Woodward was elated with the victory and he could enthuse about top-drawer performances from players like Ryan Jones, Simon Easterby, Graham Rowntree and Shane Williams.
They all made an impression in terms of the Test series as a whole, especially back-row pair Jones and Easterby.
"Andy Robinson (Lions coach) said something interesting to me on Friday," said England World Cup winner Greenwood.
"He talked about the 1989 Lions tour to Australia and 'Donal's donuts', (the midweek team captained by Ireland lock Donal Lenihan), when they tried to push as many players as possible from the perceived midweek team to the perceived Test team.
"It was our job to take the baton from Wednesday's performance against Wellington, and try to put as many players into the hat as possible.
"It was a great changing room after the game - the mood of a job well done. We had a huge responsibility to take things on, and it was a good win."

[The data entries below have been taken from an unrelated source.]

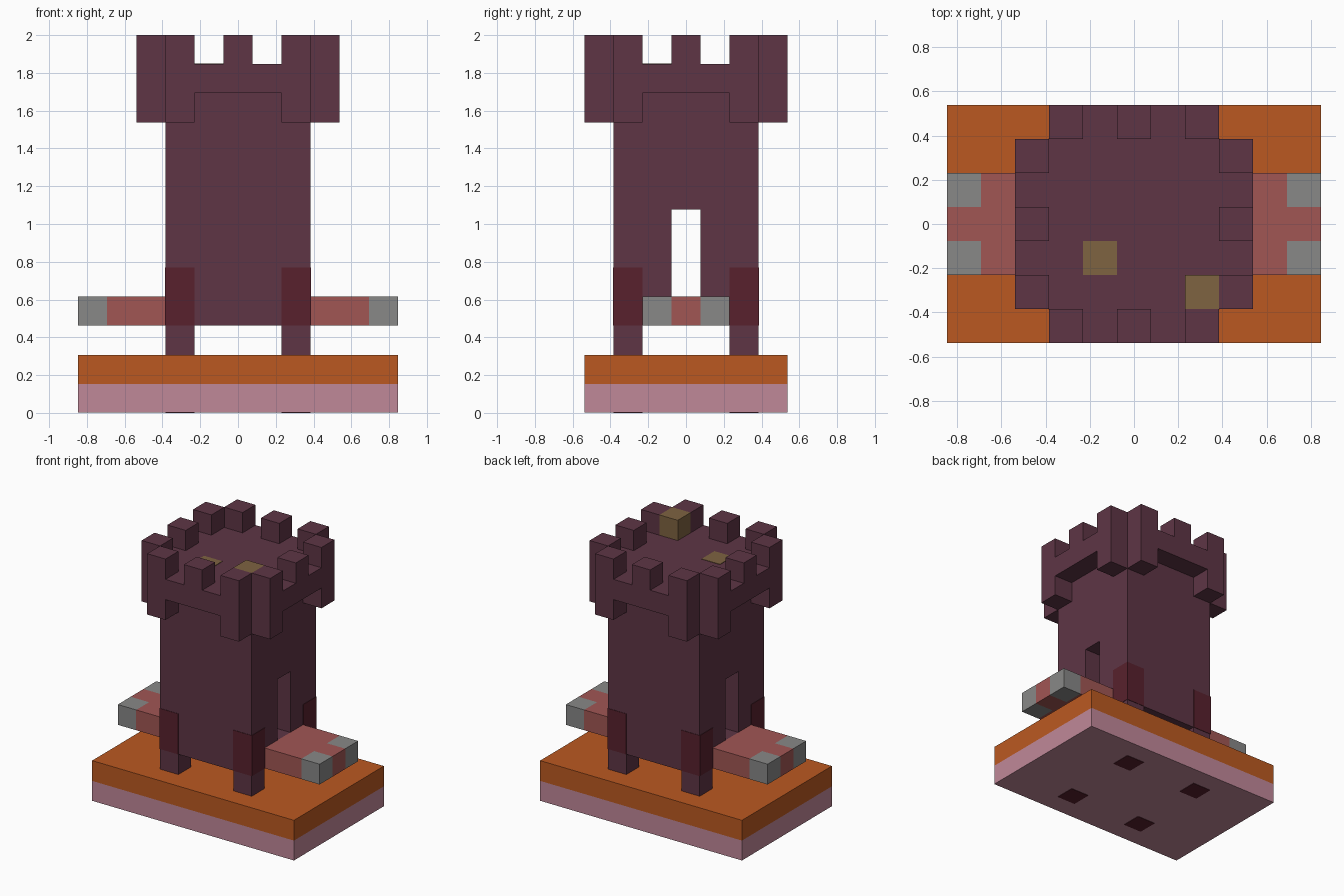
import bpy, bmesh

if "Cube" in bpy.data.objects:
    bpy.data.objects.remove(bpy.data.objects["Cube"])

U = 2 / 13        # one block
SKIN = 0.02       # how far flush painted stones stand proud, in blocks


def material(name, rgb):
    """Flat material from 0-255 display values, converted to linear."""
    lin = [((c / 255 + 0.055) / 1.055) ** 2.4 for c in rgb]
    m = bpy.data.materials.new(name)
    m.use_nodes = True
    m.diffuse_color = (*lin, 1)
    m.node_tree.nodes["Principled BSDF"].inputs["Base Color"].default_value = (*lin, 1)
    return m


PLUM = material("plum stone", (94, 53, 69))
ORANGE = material("orange", (187, 89, 33))
PINK = material("pink", (192, 136, 153))
RED = material("brick red", (161, 86, 84))
GREY = material("grey", (136, 136, 135))
MAROON = material("maroon", (88, 33, 45))
OCHRE = material("ochre", (126, 99, 65))


def prism(name, outline, z0, z1, mat):
    """Extrude a flat outline (in blocks) from z0 to z1."""
    bm = bmesh.new()
    base = bm.faces.new([bm.verts.new((x * U, y * U, z0 * U)) for x, y in outline])
    top = bmesh.ops.extrude_face_region(bm, geom=[base])["geom"]
    verts = [v for v in top if isinstance(v, bmesh.types.BMVert)]
    bmesh.ops.translate(bm, verts=verts, vec=(0, 0, (z1 - z0) * U))
    bmesh.ops.recalc_face_normals(bm, faces=bm.faces)
    mesh = bpy.data.meshes.new(name)
    bm.to_mesh(mesh)
    bm.free()
    mesh.materials.append(mat)
    obj = bpy.data.objects.new(name, mesh)
    bpy.context.scene.collection.objects.link(obj)
    return obj


def box(name, x, y, z, mat):
    """Box from (low, high) pairs in blocks."""
    outline = [(x[0], y[0]), (x[1], y[0]), (x[1], y[1]), (x[0], y[1])]
    return prism(name, outline, *z, mat)


def span(centre, size=1):
    return (centre - size / 2, centre + size / 2)


def side(sign, a, b):
    """Range a..b, mirrored when sign is negative."""
    return tuple(sorted((sign * a, sign * b)))


# Two-layer base
box("base_lower", span(0, 11), span(0, 7), (SKIN, 1), PINK)
box("base_upper", span(0, 11), span(0, 7), (1, 2), ORANGE)

# Tower shaft with a passage running through it from left to right
box("tower_floor", span(0, 5), span(0, 5), (3, 4), PLUM)
for s, label in ((-1, "front"), (1, "back")):
    box("tower_wall_" + label, span(0, 5), side(s, 0.5, 2.5), (4, 7), PLUM)
box("tower_shaft", span(0, 5), span(0, 5), (7, 11), PLUM)

# Legs, their feet under the base, and the corner stones above them
for sx, lr in ((-1, "right"), (1, "left")):
    for sy, fb in ((-1, "front"), (1, "back")):
        tag = f"_{fb}_{lr}"
        x, y = side(sx, 1.5, 2.5), side(sy, 1.5, 2.5)
        box("leg" + tag, x, y, (2, 3), PLUM)
        box("foot" + tag, x, y, (0, 0.5), MAROON)
        box("corner_stone" + tag, side(sx, 1.5, 2.5 + SKIN),
            side(sy, 1.5, 2.5 + SKIN), (3, 5), MAROON)

# Side platforms with grey outer corners
for s, lr in ((-1, "right"), (1, "left")):
    box("platform_" + lr, side(s, 2.5, 4.5), span(0, 3), (3, 4), RED)
    box("platform_tip_" + lr, side(s, 4.5, 5.5), span(0, 1), (3, 4), RED)
    for t, fb in ((-1, "front"), (1, "back")):
        box(f"platform_corner_{fb}_{lr}", side(s, 4.5, 5.5),
            side(t, 0.5, 1.5), (3, 4), GREY)

# Crown: a cross-shaped deck with notched corners
quarter = [(3.5, -2.5), (3.5, 2.5), (2.5, 2.5)]
outline = []
for turn in range(4):
    outline += quarter
    quarter = [(-y, x) for x, y in quarter]
prism("crown_deck", outline, 11, 12, PLUM)

# Battlements on all four sides, with corbels under the outer ones
for s in (-1, 1):
    for c in (-2, 0, 2):
        for axis in ("x", "y"):
            a, b = side(s, 2.5, 3.5), span(c)
            x, y = (a, b) if axis == "x" else (b, a)
            box("merlon", x, y, (12, 13), PLUM)
            if c:
                box("corbel", x, y, (10, 11), PLUM)

# Ochre block and flush tile on the deck
box("roof_block", span(2), span(-2), (12, 13), OCHRE)
box("roof_tile", span(-1), span(-1), (12, 12 + SKIN), OCHRE)
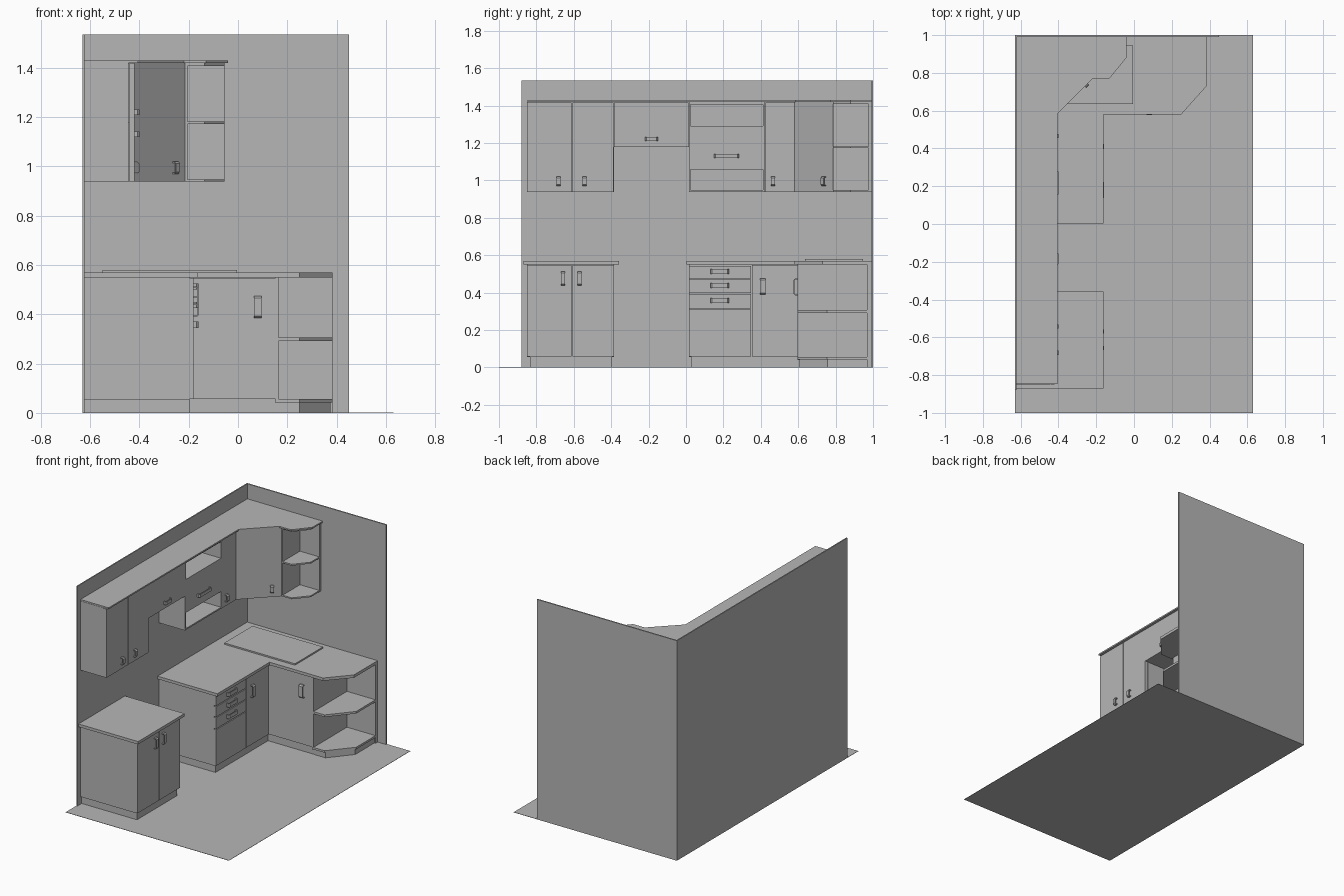
import bpy, bmesh, math
from mathutils import Vector

if "Cube" in bpy.data.objects:
    bpy.data.objects.remove(bpy.data.objects["Cube"])

grey = bpy.data.materials.new("plain grey")
grey.diffuse_color = (0.47, 0.47, 0.47, 1)
grey.use_nodes = True
grey.node_tree.nodes["Principled BSDF"].inputs["Base Color"].default_value = grey.diffuse_color


def extrude(name, pts, vec):
    """Solid made by pushing a flat outline along a vector."""
    bm = bmesh.new()
    face = bm.faces.new([bm.verts.new(p) for p in pts])
    new = bmesh.ops.extrude_face_region(bm, geom=[face])["geom"]
    bmesh.ops.translate(bm, vec=vec, verts=[v for v in new if isinstance(v, bmesh.types.BMVert)])
    bmesh.ops.recalc_face_normals(bm, faces=bm.faces)
    me = bpy.data.meshes.new(name)
    bm.to_mesh(me)
    bm.free()
    me.materials.append(grey)
    ob = bpy.data.objects.new(name, me)
    bpy.context.collection.objects.link(ob)
    return ob


def prism(name, pts, z0, z1):
    return extrude(name, [(x, y, z0) for x, y in pts], (0, 0, z1 - z0))


def box(name, x0, x1, y0, y1, z0, z1):
    return prism(name, [(x0, y0), (x1, y0), (x1, y1), (x0, y1)], z0, z1)


def handle(name, pos, angle, length, upright, width=0.022, depth=0.02, t=0.006):
    """Arched pull handle; angle is the heading of the door's outward normal."""
    n = Vector((math.cos(angle), math.sin(angle), 0))
    side = Vector((-n.y, n.x, 0))
    up = Vector((0, 0, 1))
    u, w = (up, side) if upright else (side, up)
    h = length / 2
    outline = [(-h, 0), (-h, depth * .6), (-h + .008, depth), (h - .008, depth), (h, depth * .6), (h, 0),
               (h - t, 0), (h - t, depth - t), (-h + t, depth - t), (-h + t, 0)]
    extrude(name, [Vector(pos) + u * a + n * b - w * width / 2 for a, b in outline], w * width)


# Room shell
box("floor", -0.63, 0.63, -1, 1, 0, 0.002)
box("left_wall", -0.63, -0.622, -0.88, 1, 0, 1.535)
box("back_wall", -0.63, 0.45, 0.991, 1, 0, 1.535)
WX, WY = -0.622, 0.991

# Separate base cabinet
box("island_worktop", WX, -0.162, -0.87, -0.358, 0.55, 0.57)
box("island_plinth", WX, -0.195, -0.835, -0.395, 0, 0.055)
box("island_carcass", WX, -0.196, -0.85, -0.385, 0.055, 0.55)
for i, (a, b) in enumerate([(-0.85, -0.612), (-0.608, -0.385)]):
    box(f"island_door_{i}", -0.196, -0.18, a, b, 0.057, 0.547)
for i, y in enumerate([-0.657, -0.57]):
    handle(f"island_handle_{i}", (-0.18, y, 0.475), 0, 0.075, True)

# L-shaped base run
prism("corner_worktop", [(WX, 0.003), (-0.162, 0.003), (-0.162, 0.58), (0.25, 0.58),
                         (0.384, 0.73), (0.384, WY), (WX, WY)], 0.55, 0.57)
prism("corner_plinth", [(WX, 0.03), (-0.195, 0.03), (-0.195, 0.61), (0.165, 0.61),
                        (0.165, WY), (WX, WY)], 0, 0.055)
prism("corner_carcass", [(WX, 0.015), (-0.196, 0.015), (-0.196, 0.612), (0.155, 0.612),
                         (0.155, WY), (WX, WY)], 0.055, 0.55)
box("hob_plate", -0.55, -0.005, 0.635, 0.945, 0.57, 0.58)
levels = [0.057, 0.315, 0.398, 0.475, 0.548]
for i, (a, b) in enumerate(zip(levels, levels[1:])):
    box(f"drawer_front_{i}", -0.196, -0.18, 0.015, 0.347, a, b - 0.006)
    if i:
        handle(f"drawer_handle_{i}", (-0.18, 0.18, (a + b) / 2 + 0.001), 0, 0.1, False, 0.025)
box("base_door_left", -0.196, -0.18, 0.352, 0.596, 0.057, 0.547)
handle("base_door_left_handle", (-0.18, 0.41, 0.432), 0, 0.085, True, 0.028)
box("base_door_right", -0.18, 0.152, 0.596, 0.612, 0.057, 0.547)
handle("base_door_right_handle", (0.08, 0.596, 0.43), -math.pi / 2, 0.09, True, 0.03)

# Open end shelves of the base run
box("base_shelf_side", 0.153, 0.164, 0.596, WY, 0.04, 0.55)
box("base_shelf_back", 0.164, 0.384, 0.967, WY, 0, 0.55)
shelf = [(0.164, 0.597), (0.25, 0.597), (0.384, 0.755), (0.384, 0.967), (0.164, 0.967)]
for i, (a, b) in enumerate([(0.042, 0.056), (0.291, 0.306)]):
    prism(f"base_shelf_{i}", shelf, a, b)
prism("base_shelf_plinth", [(0.164, 0.608), (0.25, 0.608), (0.375, 0.757), (0.375, 0.967),
                            (0.164, 0.967)], 0, 0.042)

# Wall cabinets
LO, HI, FX = 0.938, 1.42, -0.42
prism("wall_cabinet_top", [(WX, -0.848), (-0.405, -0.848), (-0.405, 0.585), (-0.22, 0.77),
                           (-0.13, 0.77), (-0.04, 0.88), (-0.04, WY), (WX, WY)], HI, 1.43)
box("wall_double_carcass", WX, -0.445, -0.85, -0.385, LO, HI)
box("wall_door_0", -0.442, FX, -0.85, -0.612, LO, HI - 0.003)
box("wall_door_1", -0.442, FX, -0.608, -0.387, LO, HI - 0.003)
box("hood_carcass", WX, -0.445, -0.385, 0.015, 1.177, HI)
box("hood_door", -0.445, FX, -0.385, 0.013, 1.177, HI - 0.003)
handle("hood_handle", (FX, -0.185, 1.22), 0, 0.07, False)

# Cabinet with an open niche above and below its flap
box("niche_side_left", WX, FX, 0.015, 0.025, LO, HI)
box("niche_side_right", WX, FX, 0.413, 0.423, LO, HI)
box("niche_back", WX, -0.614, 0.025, 0.413, LO, HI)
box("niche_bottom", WX, FX, 0.025, 0.413, LO, LO + 0.01)
box("niche_top", WX, FX, 0.025, 0.413, 1.405, HI)
box("niche_flap_cabinet", WX, FX, 0.025, 0.413, 1.058, 1.29)
handle("niche_handle", (FX, 0.217, 1.13), 0, 0.135, False)

box("wall_single_carcass", WX, -0.445, 0.423, 0.58, LO, HI)
box("wall_door_2", -0.445, FX, 0.424, 0.579, LO, HI - 0.003)
for i, y in enumerate([-0.682, -0.542, 0.466]):
    handle(f"wall_handle_{i}", (FX, y, 0.995), 0, 0.05, True)

# Diagonal corner wall cabinet
prism("wall_corner_cabinet", [(WX, 0.58), (FX, 0.58), (-0.215, 0.785), (-0.215, WY), (WX, WY)], LO, HI)
handle("wall_corner_handle", (-0.258, 0.742, 0.995), -math.pi / 4, 0.05, True)

# Open end shelves of the wall cabinets
box("wall_shelf_side", -0.215, -0.205, 0.785, WY, LO, HI)
box("wall_shelf_back", -0.205, -0.055, 0.976, WY, LO, HI)
shelf = [(-0.205, 0.785), (-0.135, 0.785), (-0.055, 0.88), (-0.055, 0.976), (-0.205, 0.976)]
for i, (a, b) in enumerate([(LO, 0.948), (1.172, 1.182), (1.408, HI)]):
    prism(f"wall_shelf_{i}", shelf, a, b)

Centre Greenwood's first-half try helped haul the Lions level after they had trailed by seven points, when he capitalised on a kind bounce from fly-half Charlie Hodgson's steepling kick behind the Otago line.
"I found myself in wide open space," he added.
"I think their wing might have lost [the kick] in the floodlights, and I will take those kind of opportunities - from minus two yards - all day."
The Lions will return to their Christchurch base before the team selected to face Southland in Invercargill on Tuesday heads south.
Woodward confirmed that none of his Test side will feature in that game, remaining behind to work with Robinson, Eddie O'Sullivan and Phil Larder, and he admitted that he is relishing the week ahead.
"It will be very intense, and it will be a huge pressure game," said Woodward, focusing on the All Blacks.
"You want to be involved in these type of fixtures. You want the big occasions, and it doesn't come much bigger."